This Global Peace Convention in Seoul and its preceding Global Peace Leadership Conference in Mongolia have begun to frame and generate a whole array of partnerships across the region. Our GPF Northeast Asia and Korean Peninsula Peace Initiative is being launched in Mongolia and Korea, and across East Asia with a wide range of public-private partnerships. This new GPFF track two peace initiative of civil society joining in partnership with national governments, corporations and philanthropy has already established a track record for conflict resolution and peace in hot spots around the world from Mindanao in the Philippines, to Nepal and Kenya.

A key part of this conference is the launch of an ongoing East Asia Parliamentary Caucus including not only Korea and its neighbors but parliamentarians from Southeast, South and Central Asia and the United States. Together they will open up new communication channels with North Korea to secure the foundation for a peaceful community in Northeast Asia.

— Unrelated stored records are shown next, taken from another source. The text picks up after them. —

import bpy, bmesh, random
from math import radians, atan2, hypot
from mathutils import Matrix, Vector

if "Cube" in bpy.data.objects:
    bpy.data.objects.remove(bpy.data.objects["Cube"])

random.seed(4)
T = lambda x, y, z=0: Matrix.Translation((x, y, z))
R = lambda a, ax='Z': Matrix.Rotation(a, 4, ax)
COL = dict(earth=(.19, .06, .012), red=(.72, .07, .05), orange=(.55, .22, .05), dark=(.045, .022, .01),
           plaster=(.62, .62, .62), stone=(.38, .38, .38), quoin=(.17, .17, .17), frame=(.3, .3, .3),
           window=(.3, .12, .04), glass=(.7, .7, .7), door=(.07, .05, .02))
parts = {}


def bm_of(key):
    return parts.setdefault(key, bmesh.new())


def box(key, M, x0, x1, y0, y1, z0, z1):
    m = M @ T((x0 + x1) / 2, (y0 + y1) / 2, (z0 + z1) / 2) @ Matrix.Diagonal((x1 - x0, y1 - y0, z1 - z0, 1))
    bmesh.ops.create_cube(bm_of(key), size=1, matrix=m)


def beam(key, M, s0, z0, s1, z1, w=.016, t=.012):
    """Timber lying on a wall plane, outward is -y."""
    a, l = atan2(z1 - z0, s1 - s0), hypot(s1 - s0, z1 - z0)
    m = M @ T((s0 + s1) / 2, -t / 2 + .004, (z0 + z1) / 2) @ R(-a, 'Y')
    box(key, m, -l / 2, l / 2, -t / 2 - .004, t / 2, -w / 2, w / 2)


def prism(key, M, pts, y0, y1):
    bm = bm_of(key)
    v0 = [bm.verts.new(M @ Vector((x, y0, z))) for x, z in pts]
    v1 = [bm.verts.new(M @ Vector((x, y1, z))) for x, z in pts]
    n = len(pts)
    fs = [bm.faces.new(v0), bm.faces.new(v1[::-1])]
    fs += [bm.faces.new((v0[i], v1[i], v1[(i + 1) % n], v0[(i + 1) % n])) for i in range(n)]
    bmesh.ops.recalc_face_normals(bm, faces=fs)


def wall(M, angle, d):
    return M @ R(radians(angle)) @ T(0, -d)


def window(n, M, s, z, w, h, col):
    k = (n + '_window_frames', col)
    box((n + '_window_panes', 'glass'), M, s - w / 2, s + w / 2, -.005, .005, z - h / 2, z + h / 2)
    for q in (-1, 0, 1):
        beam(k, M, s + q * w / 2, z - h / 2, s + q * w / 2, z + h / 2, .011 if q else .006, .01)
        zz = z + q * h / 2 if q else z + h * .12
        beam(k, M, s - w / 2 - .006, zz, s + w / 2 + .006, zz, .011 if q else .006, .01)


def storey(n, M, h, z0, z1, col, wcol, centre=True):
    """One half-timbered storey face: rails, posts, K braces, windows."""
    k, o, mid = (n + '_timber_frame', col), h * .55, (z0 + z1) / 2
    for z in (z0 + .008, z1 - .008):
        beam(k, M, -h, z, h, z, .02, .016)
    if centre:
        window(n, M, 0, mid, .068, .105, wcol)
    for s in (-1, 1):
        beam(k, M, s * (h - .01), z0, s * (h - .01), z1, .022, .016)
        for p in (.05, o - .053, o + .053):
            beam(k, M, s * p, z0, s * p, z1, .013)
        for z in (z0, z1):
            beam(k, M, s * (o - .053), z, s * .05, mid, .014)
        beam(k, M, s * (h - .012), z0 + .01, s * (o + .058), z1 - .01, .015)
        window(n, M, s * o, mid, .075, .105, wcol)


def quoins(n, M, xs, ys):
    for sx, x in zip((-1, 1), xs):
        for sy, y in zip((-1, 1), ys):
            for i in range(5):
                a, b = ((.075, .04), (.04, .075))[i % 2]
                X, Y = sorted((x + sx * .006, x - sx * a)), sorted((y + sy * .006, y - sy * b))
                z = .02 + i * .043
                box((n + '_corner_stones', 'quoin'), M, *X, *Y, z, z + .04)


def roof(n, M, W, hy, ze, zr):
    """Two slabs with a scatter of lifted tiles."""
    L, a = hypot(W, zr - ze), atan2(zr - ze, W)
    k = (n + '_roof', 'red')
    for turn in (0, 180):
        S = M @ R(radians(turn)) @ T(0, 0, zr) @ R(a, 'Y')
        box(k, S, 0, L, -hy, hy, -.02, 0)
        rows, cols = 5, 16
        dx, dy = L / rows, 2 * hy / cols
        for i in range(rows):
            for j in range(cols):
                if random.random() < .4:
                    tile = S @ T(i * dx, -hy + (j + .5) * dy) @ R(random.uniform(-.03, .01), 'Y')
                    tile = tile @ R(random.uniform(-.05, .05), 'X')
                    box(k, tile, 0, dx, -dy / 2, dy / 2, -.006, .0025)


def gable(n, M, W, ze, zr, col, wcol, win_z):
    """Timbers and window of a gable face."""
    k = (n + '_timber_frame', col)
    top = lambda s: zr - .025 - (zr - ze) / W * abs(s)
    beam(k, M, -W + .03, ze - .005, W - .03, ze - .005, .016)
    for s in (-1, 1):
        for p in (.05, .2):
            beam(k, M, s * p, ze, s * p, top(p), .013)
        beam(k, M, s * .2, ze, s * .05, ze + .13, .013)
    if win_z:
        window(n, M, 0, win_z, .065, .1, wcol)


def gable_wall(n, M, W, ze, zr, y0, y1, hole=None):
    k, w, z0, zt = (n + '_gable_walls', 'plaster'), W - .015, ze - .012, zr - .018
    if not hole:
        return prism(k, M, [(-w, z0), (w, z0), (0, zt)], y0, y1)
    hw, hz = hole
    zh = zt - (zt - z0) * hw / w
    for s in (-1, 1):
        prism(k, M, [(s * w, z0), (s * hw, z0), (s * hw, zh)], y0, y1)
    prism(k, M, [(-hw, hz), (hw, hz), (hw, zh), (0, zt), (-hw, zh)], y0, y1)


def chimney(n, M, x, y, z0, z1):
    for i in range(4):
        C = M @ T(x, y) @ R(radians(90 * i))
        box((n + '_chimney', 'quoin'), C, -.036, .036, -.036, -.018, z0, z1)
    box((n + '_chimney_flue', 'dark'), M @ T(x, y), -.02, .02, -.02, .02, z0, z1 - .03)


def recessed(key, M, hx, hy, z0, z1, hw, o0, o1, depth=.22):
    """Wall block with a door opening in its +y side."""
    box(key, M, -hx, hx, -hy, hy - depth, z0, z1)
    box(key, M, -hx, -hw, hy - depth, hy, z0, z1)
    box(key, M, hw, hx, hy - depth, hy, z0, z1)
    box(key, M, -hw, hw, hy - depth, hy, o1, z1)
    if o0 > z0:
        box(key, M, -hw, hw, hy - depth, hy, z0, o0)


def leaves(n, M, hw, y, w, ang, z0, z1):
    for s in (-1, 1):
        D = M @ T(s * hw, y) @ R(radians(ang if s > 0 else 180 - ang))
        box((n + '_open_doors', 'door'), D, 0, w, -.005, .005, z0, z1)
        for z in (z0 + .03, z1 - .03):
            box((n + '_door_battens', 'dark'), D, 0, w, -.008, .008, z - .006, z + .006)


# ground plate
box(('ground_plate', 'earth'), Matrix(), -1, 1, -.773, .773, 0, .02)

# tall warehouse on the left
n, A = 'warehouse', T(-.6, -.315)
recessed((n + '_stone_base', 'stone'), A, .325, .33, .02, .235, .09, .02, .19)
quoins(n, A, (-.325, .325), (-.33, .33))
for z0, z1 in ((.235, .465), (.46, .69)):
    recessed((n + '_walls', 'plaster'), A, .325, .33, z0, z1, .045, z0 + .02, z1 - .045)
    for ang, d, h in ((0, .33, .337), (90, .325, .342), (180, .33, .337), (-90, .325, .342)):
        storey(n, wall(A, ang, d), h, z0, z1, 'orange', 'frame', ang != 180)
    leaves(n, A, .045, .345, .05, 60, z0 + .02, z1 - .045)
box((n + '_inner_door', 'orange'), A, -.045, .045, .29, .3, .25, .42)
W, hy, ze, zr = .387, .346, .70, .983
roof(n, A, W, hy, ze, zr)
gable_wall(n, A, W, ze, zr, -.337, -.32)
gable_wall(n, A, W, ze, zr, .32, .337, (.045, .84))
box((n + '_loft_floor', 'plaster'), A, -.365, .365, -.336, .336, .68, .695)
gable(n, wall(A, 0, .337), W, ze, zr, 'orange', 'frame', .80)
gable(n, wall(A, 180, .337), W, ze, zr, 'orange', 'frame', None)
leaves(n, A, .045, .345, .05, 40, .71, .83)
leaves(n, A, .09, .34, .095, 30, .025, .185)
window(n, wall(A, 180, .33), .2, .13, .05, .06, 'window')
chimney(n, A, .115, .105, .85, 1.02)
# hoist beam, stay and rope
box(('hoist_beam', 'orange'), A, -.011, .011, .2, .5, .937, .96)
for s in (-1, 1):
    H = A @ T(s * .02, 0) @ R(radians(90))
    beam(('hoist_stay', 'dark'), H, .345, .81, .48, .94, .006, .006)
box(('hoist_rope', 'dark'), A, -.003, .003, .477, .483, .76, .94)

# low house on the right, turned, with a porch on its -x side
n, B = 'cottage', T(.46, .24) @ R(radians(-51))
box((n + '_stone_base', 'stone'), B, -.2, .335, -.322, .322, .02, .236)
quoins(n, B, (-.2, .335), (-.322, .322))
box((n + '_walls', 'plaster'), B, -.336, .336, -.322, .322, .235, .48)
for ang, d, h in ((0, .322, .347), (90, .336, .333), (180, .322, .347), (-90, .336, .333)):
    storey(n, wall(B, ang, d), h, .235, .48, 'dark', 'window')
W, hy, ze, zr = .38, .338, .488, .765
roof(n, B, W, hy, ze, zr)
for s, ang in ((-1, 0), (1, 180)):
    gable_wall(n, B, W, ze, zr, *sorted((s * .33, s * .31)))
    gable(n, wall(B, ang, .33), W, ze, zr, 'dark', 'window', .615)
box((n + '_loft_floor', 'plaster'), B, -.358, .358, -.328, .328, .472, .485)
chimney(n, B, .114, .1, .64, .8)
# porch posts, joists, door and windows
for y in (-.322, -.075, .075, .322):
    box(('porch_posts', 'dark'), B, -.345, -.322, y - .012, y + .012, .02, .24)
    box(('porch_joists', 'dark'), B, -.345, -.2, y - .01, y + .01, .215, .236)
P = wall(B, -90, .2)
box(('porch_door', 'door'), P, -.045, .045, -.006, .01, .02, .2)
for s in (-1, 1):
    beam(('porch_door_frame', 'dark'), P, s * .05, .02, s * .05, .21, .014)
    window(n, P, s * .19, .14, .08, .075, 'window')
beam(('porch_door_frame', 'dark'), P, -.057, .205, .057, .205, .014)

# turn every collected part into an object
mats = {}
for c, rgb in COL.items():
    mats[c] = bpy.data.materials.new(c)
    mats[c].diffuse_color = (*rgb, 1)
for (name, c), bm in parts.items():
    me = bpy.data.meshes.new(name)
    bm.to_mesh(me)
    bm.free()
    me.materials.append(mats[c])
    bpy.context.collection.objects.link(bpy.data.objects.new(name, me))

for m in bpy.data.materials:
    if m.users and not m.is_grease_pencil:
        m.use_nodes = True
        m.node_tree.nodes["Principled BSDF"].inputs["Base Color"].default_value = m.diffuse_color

We are also pleased to announce the launching of the Asia Institute which will help create a road map for the reunification of North and South Korea, through collaborations with other think tanks, universities and experts in the world of policy and academia.


Ladies and gentlemen, we stand at a crossroads in history. The choices we make now, and the leadership we exhibit, will have far-reaching impact on the future, not in East Asia, but throughout the world.

I want to challenge the nation of Korea to dream big and take on the mantle of global moral and innovative leadership. I want to challenge a new generation of Koreans to become masters of their own destiny as their fathers and grandfathers did after the Korean War.

Let us pave the path to peace and reconciliation on this peninsula through the unifying vision of “One Family under God.” Let us also become regional leaders who can arbitrate the interests of Korea’s powerful neighbors to maintain peace and stability in the Northeast Asia and the Pan-Pacific rim; and, most importantly, let us become global leaders by championing the ideals of fundamental human rights and freedoms rooted in universal principles and values. Thereby, let us set the stage for a global ethic which could be the common ground for true dialogue understanding and conflict resolution.

I encourage you to pour your best ideas, talents and resources into the deliberations of this global convention and its culminating Seoul Declaration. Let us work together to realize a world of true peace in which not only human rights are respected, and democratic values are enjoyed, but also material abundance is secured, and spiritual values are fulfilled.

Let us not rest until the dawn of peace on the Korean peninsula, which will cast a bright ray of hope to all the world’s peoples. May God bless you and your families. Thank you very much for joining us in this noble undertaking.